The weak economy was supposed to be a plus for the chicken industry. After all, it has a price-competitive advantage over pork and beef. The common theory is that consumers will trade down to chicken from beef and pork.
But, chicken hasn’t experienced the magnitude of price increases we’ve seen in pork and beef, though the impact of higher corn prices has weighed heavily on the poultry industry as well.
Placement of chicks was down 5% last week, compared to a year ago, and down 1% so far on the year. While those don’t seem like major reductions in comparison to the other protein sources, they are significant when one considers that poultry has been on a seemingly relentless upward trend.

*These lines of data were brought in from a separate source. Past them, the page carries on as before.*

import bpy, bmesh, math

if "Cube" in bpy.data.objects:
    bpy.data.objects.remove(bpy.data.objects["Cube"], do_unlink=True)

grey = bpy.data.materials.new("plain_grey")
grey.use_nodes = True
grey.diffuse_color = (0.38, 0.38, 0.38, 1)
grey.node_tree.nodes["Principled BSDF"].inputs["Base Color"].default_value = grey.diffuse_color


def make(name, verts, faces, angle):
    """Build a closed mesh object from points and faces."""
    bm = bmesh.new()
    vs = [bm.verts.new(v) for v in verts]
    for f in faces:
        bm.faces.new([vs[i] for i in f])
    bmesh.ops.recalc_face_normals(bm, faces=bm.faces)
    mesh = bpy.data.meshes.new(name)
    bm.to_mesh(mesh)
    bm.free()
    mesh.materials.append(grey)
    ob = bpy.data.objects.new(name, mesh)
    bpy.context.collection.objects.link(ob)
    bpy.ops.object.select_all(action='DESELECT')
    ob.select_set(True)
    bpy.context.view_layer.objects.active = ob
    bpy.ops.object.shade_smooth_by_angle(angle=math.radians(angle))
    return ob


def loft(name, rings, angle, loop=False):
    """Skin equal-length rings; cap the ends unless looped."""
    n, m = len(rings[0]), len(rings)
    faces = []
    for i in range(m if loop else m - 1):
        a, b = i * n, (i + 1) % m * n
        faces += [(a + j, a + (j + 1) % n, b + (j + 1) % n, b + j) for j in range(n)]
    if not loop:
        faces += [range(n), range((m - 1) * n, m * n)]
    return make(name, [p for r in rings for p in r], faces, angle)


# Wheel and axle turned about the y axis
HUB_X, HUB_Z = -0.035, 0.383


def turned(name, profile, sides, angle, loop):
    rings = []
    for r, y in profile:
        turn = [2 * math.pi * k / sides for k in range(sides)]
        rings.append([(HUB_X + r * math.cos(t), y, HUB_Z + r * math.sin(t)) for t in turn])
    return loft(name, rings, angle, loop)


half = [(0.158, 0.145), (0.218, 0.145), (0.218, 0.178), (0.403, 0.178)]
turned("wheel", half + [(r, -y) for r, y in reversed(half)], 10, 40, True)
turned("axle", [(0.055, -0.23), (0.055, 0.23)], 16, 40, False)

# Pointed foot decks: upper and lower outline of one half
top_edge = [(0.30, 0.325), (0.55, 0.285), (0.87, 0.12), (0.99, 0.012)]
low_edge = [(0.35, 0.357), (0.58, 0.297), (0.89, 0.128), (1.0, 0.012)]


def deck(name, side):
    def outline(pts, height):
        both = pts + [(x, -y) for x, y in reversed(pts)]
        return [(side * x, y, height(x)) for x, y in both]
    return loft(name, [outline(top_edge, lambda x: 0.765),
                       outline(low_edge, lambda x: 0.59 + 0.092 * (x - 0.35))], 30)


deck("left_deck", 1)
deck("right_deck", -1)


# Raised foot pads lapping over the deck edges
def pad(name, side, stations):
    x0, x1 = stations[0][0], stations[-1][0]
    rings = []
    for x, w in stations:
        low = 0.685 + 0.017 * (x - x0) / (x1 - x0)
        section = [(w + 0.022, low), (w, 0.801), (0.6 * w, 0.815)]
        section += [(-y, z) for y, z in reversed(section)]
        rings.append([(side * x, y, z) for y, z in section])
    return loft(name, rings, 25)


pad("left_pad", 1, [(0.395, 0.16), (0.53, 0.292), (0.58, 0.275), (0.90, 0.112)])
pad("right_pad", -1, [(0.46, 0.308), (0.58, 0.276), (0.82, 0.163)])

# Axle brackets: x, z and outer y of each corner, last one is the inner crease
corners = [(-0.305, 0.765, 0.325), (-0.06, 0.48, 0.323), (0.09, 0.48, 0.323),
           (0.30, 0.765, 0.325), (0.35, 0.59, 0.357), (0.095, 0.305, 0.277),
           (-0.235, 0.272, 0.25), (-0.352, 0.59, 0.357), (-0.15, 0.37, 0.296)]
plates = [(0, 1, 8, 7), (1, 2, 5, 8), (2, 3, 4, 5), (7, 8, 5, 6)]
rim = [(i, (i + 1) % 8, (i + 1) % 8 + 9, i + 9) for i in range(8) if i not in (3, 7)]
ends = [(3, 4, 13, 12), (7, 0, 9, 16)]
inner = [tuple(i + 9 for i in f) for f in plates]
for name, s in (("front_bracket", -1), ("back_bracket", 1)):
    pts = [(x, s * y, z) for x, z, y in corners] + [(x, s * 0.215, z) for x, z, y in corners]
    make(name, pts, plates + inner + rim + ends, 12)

The poultry industry has the capability to rationalize supply and maintain margins to a much higher degree than beef. As a result, Goldman Sachs this week added Sanderson Farms to its top-pick list, foreseeing as much as a 26% rise in stocks. It pointed to the expected decline of 3-4% in supply through the first half of 2012, and an expected price increase of around 15% for chicken.